This line is particularly stellar, though:
…the voracious ambition of humans is never sated by dreams coming true, because there is always the thought that everything might be done better and again.
In light of the outrage over school dress codes targeting female students in the U.S. and the ongoing battle over ownership of women’s bodies, I’m sharing this old post I wrote a couple of years ago. Here in the Philippines, many people still think that women should dress “properly,” that is, “conservatively” if we want to avoid lewd gazes and comments. The concept that men should learn to control themselves still hasn’t caught on here, as many people continue to ardently defend the idea that guys will be guys and that they are slaves to their urges.
Because you said,
Among the rare bird species found was the Black Naped Oriole (Oriolus chinensis), which can be clearly defined by its bright yellow mantle and black stripe from the eyes to the back of the head.
Duuuude. The black-naped oriole is a common urban bird. You only have to go to UP Diliman and La Mesa Ecopark to see quite a lot of these birds, usually hanging out in twos or threes.

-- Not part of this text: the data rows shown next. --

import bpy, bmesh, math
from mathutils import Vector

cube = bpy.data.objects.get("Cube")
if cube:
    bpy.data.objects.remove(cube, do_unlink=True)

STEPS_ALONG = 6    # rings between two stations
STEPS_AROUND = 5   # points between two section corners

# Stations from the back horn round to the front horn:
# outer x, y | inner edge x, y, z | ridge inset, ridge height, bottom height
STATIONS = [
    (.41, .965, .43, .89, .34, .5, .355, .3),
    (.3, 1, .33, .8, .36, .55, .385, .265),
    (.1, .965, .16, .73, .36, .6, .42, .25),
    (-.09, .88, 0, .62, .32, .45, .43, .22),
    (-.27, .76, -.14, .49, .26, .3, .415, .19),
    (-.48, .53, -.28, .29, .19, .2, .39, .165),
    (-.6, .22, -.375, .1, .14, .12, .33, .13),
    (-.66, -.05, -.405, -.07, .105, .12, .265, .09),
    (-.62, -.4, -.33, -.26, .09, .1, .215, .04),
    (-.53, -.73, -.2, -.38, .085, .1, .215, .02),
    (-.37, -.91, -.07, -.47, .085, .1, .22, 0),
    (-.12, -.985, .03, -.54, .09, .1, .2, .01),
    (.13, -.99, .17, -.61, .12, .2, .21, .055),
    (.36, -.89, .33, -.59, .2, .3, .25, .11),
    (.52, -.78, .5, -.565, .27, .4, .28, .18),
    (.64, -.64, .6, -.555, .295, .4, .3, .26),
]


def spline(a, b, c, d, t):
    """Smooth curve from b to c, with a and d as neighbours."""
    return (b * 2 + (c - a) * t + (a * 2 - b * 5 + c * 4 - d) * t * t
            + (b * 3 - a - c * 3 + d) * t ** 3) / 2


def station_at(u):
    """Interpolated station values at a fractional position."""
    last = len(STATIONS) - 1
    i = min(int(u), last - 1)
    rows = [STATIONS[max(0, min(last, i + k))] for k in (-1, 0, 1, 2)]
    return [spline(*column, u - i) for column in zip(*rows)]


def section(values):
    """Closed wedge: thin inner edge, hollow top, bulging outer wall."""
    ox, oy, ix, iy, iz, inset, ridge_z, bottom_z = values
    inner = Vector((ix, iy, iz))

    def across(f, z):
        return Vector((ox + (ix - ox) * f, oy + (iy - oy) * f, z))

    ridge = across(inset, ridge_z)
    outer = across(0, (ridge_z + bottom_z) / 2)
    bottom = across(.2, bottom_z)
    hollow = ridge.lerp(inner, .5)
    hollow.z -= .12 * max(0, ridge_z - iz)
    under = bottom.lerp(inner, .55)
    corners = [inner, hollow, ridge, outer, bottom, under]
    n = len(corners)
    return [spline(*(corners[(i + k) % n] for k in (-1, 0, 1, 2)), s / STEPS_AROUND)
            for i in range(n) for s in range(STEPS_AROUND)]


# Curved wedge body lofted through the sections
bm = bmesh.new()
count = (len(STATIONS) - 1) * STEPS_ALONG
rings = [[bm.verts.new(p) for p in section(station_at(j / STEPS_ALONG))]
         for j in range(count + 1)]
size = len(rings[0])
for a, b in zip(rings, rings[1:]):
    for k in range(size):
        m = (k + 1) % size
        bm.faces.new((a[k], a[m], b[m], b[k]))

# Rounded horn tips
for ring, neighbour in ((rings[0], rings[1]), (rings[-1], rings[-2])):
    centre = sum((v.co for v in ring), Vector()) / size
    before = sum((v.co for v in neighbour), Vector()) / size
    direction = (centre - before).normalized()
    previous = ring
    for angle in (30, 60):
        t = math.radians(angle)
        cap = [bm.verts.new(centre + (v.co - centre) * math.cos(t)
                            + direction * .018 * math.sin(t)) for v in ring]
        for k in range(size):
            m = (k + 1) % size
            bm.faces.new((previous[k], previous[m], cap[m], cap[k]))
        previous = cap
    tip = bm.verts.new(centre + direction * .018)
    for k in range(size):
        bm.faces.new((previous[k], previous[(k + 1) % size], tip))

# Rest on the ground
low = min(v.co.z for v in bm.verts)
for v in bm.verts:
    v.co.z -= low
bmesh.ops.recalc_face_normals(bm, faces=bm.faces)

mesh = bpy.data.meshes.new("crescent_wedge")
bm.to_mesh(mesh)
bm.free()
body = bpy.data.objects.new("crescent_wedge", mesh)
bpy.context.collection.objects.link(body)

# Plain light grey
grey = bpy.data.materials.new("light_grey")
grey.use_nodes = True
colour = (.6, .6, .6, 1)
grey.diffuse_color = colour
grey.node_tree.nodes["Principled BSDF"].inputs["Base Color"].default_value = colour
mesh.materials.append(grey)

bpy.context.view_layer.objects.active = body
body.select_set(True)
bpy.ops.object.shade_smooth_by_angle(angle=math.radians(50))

They’re even in my neighborhood, typically singing in the early morning and swooping around all day. 1
- I’m not a super birder and I don’t want to be smug. But I feel like this is something basic that DENR-NCR should at least know about. ↩
The second show has been announced, a lot of tickets have been sold (if not sold out yet), and now the long long wait begins for the show. Here’s what a lot of Filipino Directioners are most likely thinking of.
1. Boy, I hope they don’t break up before they get here.
2. Boy, I hope none of them dies before their concert.
3. Boy, I hope I don’t die before their concert.
4. Basically, I hope nothing comes up in the months, weeks, and days leading up to the concert that could potentially prevent me from going.
I try to eat more yogurt because that stuff’s good for the belly, but if I had to be honest, I couldn’t stand it. Today made me change my mind, though. I sliced some mangoes, stewed them in butter and sugar until they were somewhat soft, and then I poured them all over a cup of plain yogurt. The result: the only yogurt I’ve legitimately fallen in love with. Will try it next with bananas, peaches, and pineapples. Sure the butter and sugar likely made it less healthy. But at least I know that they’re the only stuff I added to the fruit.